Durban, South Africa
In South Africa, ''Discrimination enjoys constant renewal while real and meaningful change is avoided.''
So says the president of the Black Sash women's organization, one of South Africa's leading human-rights groups.
The assessment, made at the group's recent annual meeting in this windy city, may act to tether rising expectations here. Speculation on the government's intentions on racial reform is rife now that the ruling National Party has just shed its most right-wing faction.
But comparing the government's record on race with its newer reformist-sounding pronouncements dispels any notion that the government is serious about reforming South Africa's apartheid system of racial separation, says Joyce Harris, Black Sash president.
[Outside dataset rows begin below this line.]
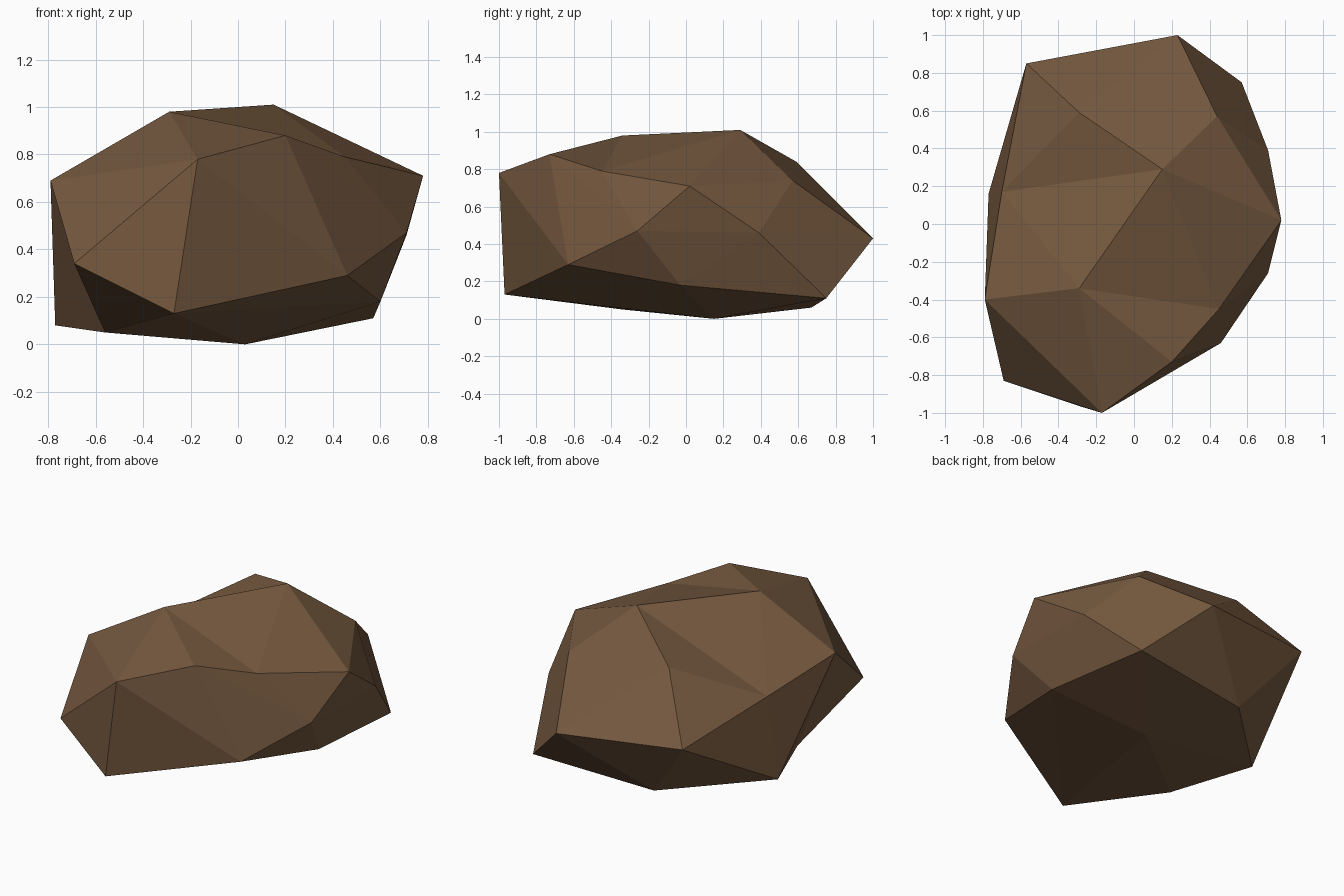
import bpy
import bmesh

# Remove the default cube only
cube = bpy.data.objects.get("Cube")
if cube:
    bpy.data.objects.remove(cube, do_unlink=True)

# Corners of the rock, grouped from the ground upwards
BASE = {
    "bottom": (0.03, 0.15, 0.0),
    "base_front": (-0.27, -0.97, 0.13),
    "base_side": (-0.56, -0.34, 0.05),
    "base_heel": (-0.77, 0.16, 0.08),
    "base_back": (-0.24, 0.67, 0.06),
    "base_corner": (0.57, 0.75, 0.11),
    "base_flank": (0.60, -0.03, 0.18),
    "base_toe": (0.46, -0.63, 0.29),
}
BELT = {
    "belt_front": (-0.69, -0.83, 0.34),
    "belt_cheek": (0.71, -0.26, 0.47),
    "belt_flank": (0.71, 0.39, 0.46),
    "belt_tail": (0.23, 1.0, 0.43),
    "belt_back": (-0.57, 0.85, 0.48),
    "belt_notch": (-0.70, 0.17, 0.60),
}
CROWN = {
    "shoulder": (-0.79, -0.40, 0.69),
    "elbow": (0.78, 0.02, 0.71),
    "brow": (-0.17, -1.0, 0.78),
    "brow_ridge": (0.20, -0.73, 0.88),
    "ledge": (0.45, -0.45, 0.79),
    "back_ledge": (0.44, 0.57, 0.74),
    "back_ridge": (-0.29, 0.59, 0.84),
    "front_peak": (-0.29, -0.34, 0.98),
    "peak": (0.15, 0.29, 1.01),
}

# Shallow hollows: each pair is joined by a crease pressed into the hull
CREASES = [
    ("belt_notch", "front_peak"),
    ("belt_notch", "peak"),
    ("ledge", "peak"),
    ("ledge", "front_peak"),
    ("shoulder", "base_side"),
]


def press_crease(bm, a, b):
    """Turn the edge lying between corners a and b so that it joins them."""
    if any(e.other_vert(a) is b for e in a.link_edges):
        return
    for face in a.link_faces:
        for edge in face.edges:
            if a in edge.verts:
                continue
            if any(b in other.verts for other in edge.link_faces):
                bmesh.utils.edge_rotate(edge)
                return


# Facetted hull with the creases pressed in
bm = bmesh.new()
corners = {}
for group in (BASE, BELT, CROWN):
    for name, point in group.items():
        corners[name] = bm.verts.new(point)
bmesh.ops.convex_hull(bm, input=list(bm.verts))
for first, second in CREASES:
    press_crease(bm, corners[first], corners[second])
bmesh.ops.recalc_face_normals(bm, faces=list(bm.faces))
for face in bm.faces:
    face.smooth = False

mesh = bpy.data.meshes.new("rock")
bm.to_mesh(mesh)
bm.free()
rock = bpy.data.objects.new("rock", mesh)
bpy.context.collection.objects.link(rock)

# Single brown stone colour
brown = bpy.data.materials.new("brown_stone")
brown.use_nodes = True
colour = (0.18, 0.10, 0.05, 1.0)
brown.diffuse_color = colour
brown.node_tree.nodes["Principled BSDF"].inputs["Base Color"].default_value = colour
mesh.materials.append(brown)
Surveying what she sees as the highlights of government activity over the past year, Mrs. Harris says, ''The direction is always the same, toward more and more restrictions and less and less freedom.''
Particularly disturbing to Mrs. Harris is what she sees as a growing tendency on the part of white South Africans to accept rhetorical lip service to reform by the government, while they ''close their eyes to the deeds.''
The deeds she finds disturbing over the past year:
* The government's homeland policy picked up speed when the tribal state of Ciskei became what Pretoria calls an independent homeland. It is the fourth such homeland.
Blacks, she notes, lose their South African citizenship when their state is designated as a homeland. With Ciskei's independence, the number of blacks losing South African citizenship rose to 9 million.
In Mrs. Harris's view, the homelands ''remain poor, nonviable, overcrowded, lacking in infrastructure, dumping grounds for the surplus people -- the old, the young, women . . . who are not needed in the white economy.''
Under government policy, all blacks are connected by language to so-called homelands, regardless of where they live. They become citizens of the new states.